Words and Music by David King


Songs, fiction and the occasional recipe by David King

Little Miss Muffet Sat on a Tuffet You won't believe what happened next

So there was Miss Muffet sitting on her lavishly upholstered tuffet partaking of a bowl of curds and whey when who comes along, most impressed with himself, none other than Jack (don’t call me little) Horner.  “Say…” said Jack to Miss Muffet   “ever try whey with Salsa?  Really enlivens the taste.“ 

Before Miss Muffet could respond, Jack jumped to another topic which alluded to a recent incident that had proven to be quite harrowing for Miss Tuffet.  “So what’s your take on Spiders these days?  I, personally, take pleasure in crushing them with my thumb”.  Then he showed her his thumb which was shiny and purple, but not from spider guts; rather from some kind of fruit pudding, possibly plum. 

“Did your Mother not scold you for eating with your thumb?” 

“I see no harm in it” said Jack, sanctimoniously.  “I certainly don’t see it as a breach in table manners.  But I understand that certain people might have a problem with it.  That’s why I confine my pie eating to the corner”.  

“Yes, I’ve noticed you sitting there with your back to the room.  I always wondered what you were doing.”

“Well, I was eating pie with my thumb.  It gets uncomfortable after a while, sitting on the floor.  Sure would help if I had a tuffet as nice as yours to sit on.  I 'd be happy to sit  in the corner the whole day through.”

“Well, you’re just going to have to get your own tuffet because I shall never relinquish mine!”

Jack looked around to make sure there was no one else within earshot. “Say, you interested in checkin out a new style of rhyme?”

“Why, Jack Horner, whatever are you talking about?”

“Just something new I heard the other day.”

Miss Muffet, knowing Jack as she did, was reluctant to inquire further but she could not hold back. “Where ever did you hear this new kind of rhyme?”

Jack attempted to sit down beside her, thinking she might shift over a bit; but she didn’t budge, so he sat on the floor as was his wont.  “Way back in the woods among the evergreens.  He lives in a little cabin made of mud and wood.”

“My goodness, it sounds horrid.”

“No, it’s just the circumstances of his birth.  You can’t judge him for not being able to read or write so well.  He does something else that more than makes up for his shortcomings.”

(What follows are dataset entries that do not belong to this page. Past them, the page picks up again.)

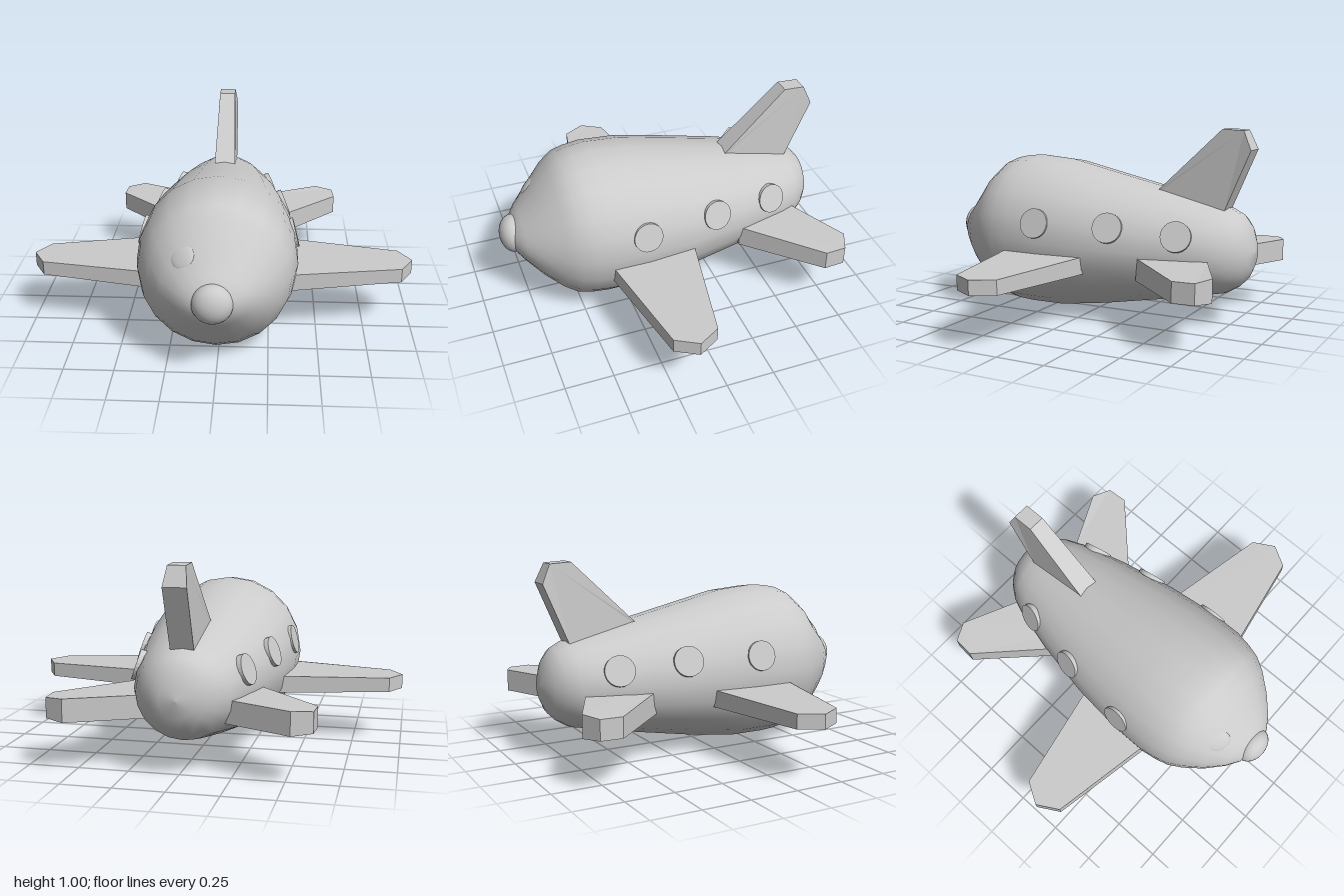
import * as THREE from 'three';

const CX = -0.015; // fuselage centre line
const smooth = new THREE.MeshStandardMaterial({ color: 0xcccccc });
const flat = new THREE.MeshStandardMaterial({ color: 0xcccccc, flatShading: true });

// Fuselage sections, tail to nose: z, top y, bottom y, half width
const SECTIONS = [
  [-0.868, 0.385, 0.385, 0], [-0.855, 0.46, 0.30, 0.085], [-0.83, 0.53, 0.245, 0.135],
  [-0.79, 0.575, 0.205, 0.185], [-0.73, 0.603, 0.168, 0.23], [-0.64, 0.625, 0.15, 0.265],
  [-0.39, 0.685, 0.10, 0.33], [-0.09, 0.75, 0.045, 0.385], [0.17, 0.808, 0.007, 0.41],
  [0.36, 0.823, 0.005, 0.41], [0.45, 0.815, 0.01, 0.395], [0.52, 0.80, 0.025, 0.375],
  [0.59, 0.745, 0.075, 0.335], [0.68, 0.63, 0.17, 0.265], [0.76, 0.54, 0.27, 0.18],
  [0.805, 0.48, 0.33, 0.11], [0.825, 0.41, 0.41, 0],
];

function fuselageGeometry(sides = 20) {
  const pos = [], index = [];
  for (const [z, top, bottom, w] of SECTIONS) {
    for (let j = 0; j < sides; j++) {
      const a = (j / sides) * Math.PI * 2;
      pos.push(CX + w * Math.cos(a), (top + bottom) / 2 + ((top - bottom) / 2) * Math.sin(a), z);
    }
  }
  for (let i = 0; i < SECTIONS.length - 1; i++) {
    for (let j = 0; j < sides; j++) {
      const k = (j + 1) % sides;
      const a = i * sides + j, b = i * sides + k, c = a + sides, d = b + sides;
      if (i > 0) index.push(a, b, d);
      if (i < SECTIONS.length - 2) index.push(a, d, c);
      else continue;
    }
  }
  const g = new THREE.BufferGeometry();
  g.setAttribute('position', new THREE.Float32BufferAttribute(pos, 3));
  g.setIndex(index);
  g.computeVertexNormals();
  return g;
}

// Plate of even thickness, thinned beyond the tip line by the isTip rule
function plate(points, thickness, isTip, tipScale) {
  const shape = new THREE.Shape(points.map(([x, y]) => new THREE.Vector2(x, y)));
  const g = new THREE.ExtrudeGeometry(shape, { depth: thickness, bevelEnabled: false });
  g.translate(0, 0, -thickness / 2);
  const p = g.attributes.position;
  for (let i = 0; i < p.count; i++) {
    if (isTip(p.getX(i), p.getY(i))) p.setZ(i, p.getZ(i) * tipScale);
  }
  g.computeVertexNormals();
  return g;
}

export function createModel() {
  const model = new THREE.Group();
  const add = (name, geometry, material, x = 0, y = 0, z = 0) => {
    const mesh = new THREE.Mesh(geometry, material);
    mesh.name = name;
    mesh.position.set(x, y, z);
    model.add(mesh);
    return mesh;
  };
  const facing = (mesh, x, y, z) =>
    mesh.quaternion.setFromUnitVectors(new THREE.Vector3(0, 1, 0), new THREE.Vector3(x, y, z).normalize());

  add('fuselage', fuselageGeometry(), smooth);

  // Button nose
  add('nose', new THREE.SphereGeometry(0.1, 24, 16), smooth, CX, 0.41, 0.797).scale.z = 0.72;

  // Tail fin, drawn in the side plane (z, y)
  const fin = plate(
    [[-0.3, 0.62], [-0.37, 0.685], [-0.70, 1.0], [-0.81, 0.995], [-0.853, 0.90], [-0.725, 0.6], [-0.68, 0.5], [-0.4, 0.5]],
    0.115, (z, y) => y > 0.95, 0.76);
  fin.rotateY(-Math.PI / 2);
  add('tailFin', fin, flat, -0.01);

  for (const s of [1, -1]) {
    const side = s > 0 ? 'left' : 'right';
    // Outlines are drawn as (x, z) and laid flat
    const mirror = (pts) => pts.map(([x, z]) => [s * x, z]);

    const wing = plate(
      mirror([[0.25, -0.10], [0.40, -0.07], [0.935, 0.035], [1.0, 0.147], [0.935, 0.26], [0.41, 0.36], [0.25, 0.39]]),
      0.088, (x) => Math.abs(x) > 0.9, 0.84);
    wing.rotateX(Math.PI / 2);
    add(side + 'Wing', wing, flat, 0, 0.309, 0);

    const tail = plate(
      mirror([[0.15, -0.36], [0.30, -0.36], [0.64, -0.70], [0.633, -0.81], [0.535, -0.855], [0.25, -0.72], [0.12, -0.66]]),
      0.115, (x) => Math.abs(x) > 0.6, 0.88);
    tail.rotateX(Math.PI / 2);
    add(side + 'Tailplane', tail, flat, 0, 0.309, 0);

    // Round side windows: distance from centre line, y, z, lean up, lean back
    [[0.383, 0.507, 0.184, 0.26, -0.05], [0.333, 0.507, -0.21, 0.36, -0.17], [0.262, 0.48, -0.55, 0.36, -0.22]]
      .forEach(([x, y, z, up, back], i) => {
        const pane = add(side + 'Window' + (i + 1), new THREE.CylinderGeometry(0.077, 0.077, 0.036, 24),
          flat, CX + s * x, y, z);
        facing(pane, s, up, back);
      });

    // Low domed eye windows above the nose
    const eye = add(side + 'EyeWindow', new THREE.SphereGeometry(0.064, 24, 12), smooth, -0.03 + s * 0.133, 0.588, 0.668);
    eye.scale.y = 0.25;
    facing(eye, s * 0.42, 0.62, 0.72);
  }
  return model;
}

Miss Muffet blushed in spite of herself, anticipating a ribald punch line.  “I don’t think I want to hear any more about this unfortunate boy.”

Jack continued in spite of her limp protest.  “You know what a good boy am I, don't ya?  Well,  this cat's name is Goode.  With an E at the end.”

“And in what manner does he rhyme?”

“Well, it’s not the rhyming so much as the rhythm that he lays down with his guitar.  A rhythm that was inspired by the sound of a train.”

“And how do people respond?  Do they perform a jolly dance?”

“Yeah, I guess,” said Jack.  “they kinda can’t help it.”  

“You mean you lose control?  But that’s not good.  Not good at all.”

“Well, you wouldn’t think so, but it really is.  People come to see him from all around.  To hear him play his music when the sun goes down.`

“Well, I’m sorry, Jack Horner but I refuse to put myself into a situation where my better judgement might be compromised.”

“Sure, Missy.  I understand.  I understand that you’re all about bland.”  And with that rude little rhyme, Jack strode out of the room no less pleased with himself than when he walked in.     

Miss Muffet finished her curds and whey and set her bowl down on the table just as a spider sat down beside here.  This had happened twice before, the most recent intrusion made page 3 of the local paper; but now she was not nearly as frightened.  She took a moment to observe the spider hanging from a single strand of webbing.   She leaned into the spider, took a deep breath, then blew the spider clean out of her periphery.  She then stood up, tucked her tuffet under her arm and went outside into the warm storybook night. 

Outside in the village square, there was an excitement in the air that she could not readily identify.  She passed a grocer and noticed a jar of salsa displayed in the window.  She considered going in but then thought better of it.  She had once tried sprinkling some pepper on her curds and whey, and rather enjoyed the enhancement, until she noticed people looking at her disapprovingly, and so she never was so bold again. 

As she approached the Plaza she noticed a throng of people around her own age standing in line outside the Lyceum Theatre.  She saw the name on the marquee written in lights.  It said, “Johnny B. Goode tonight.”

Little Miss Muffet then decided  she would rather be known by her given name.`Peggy Sue`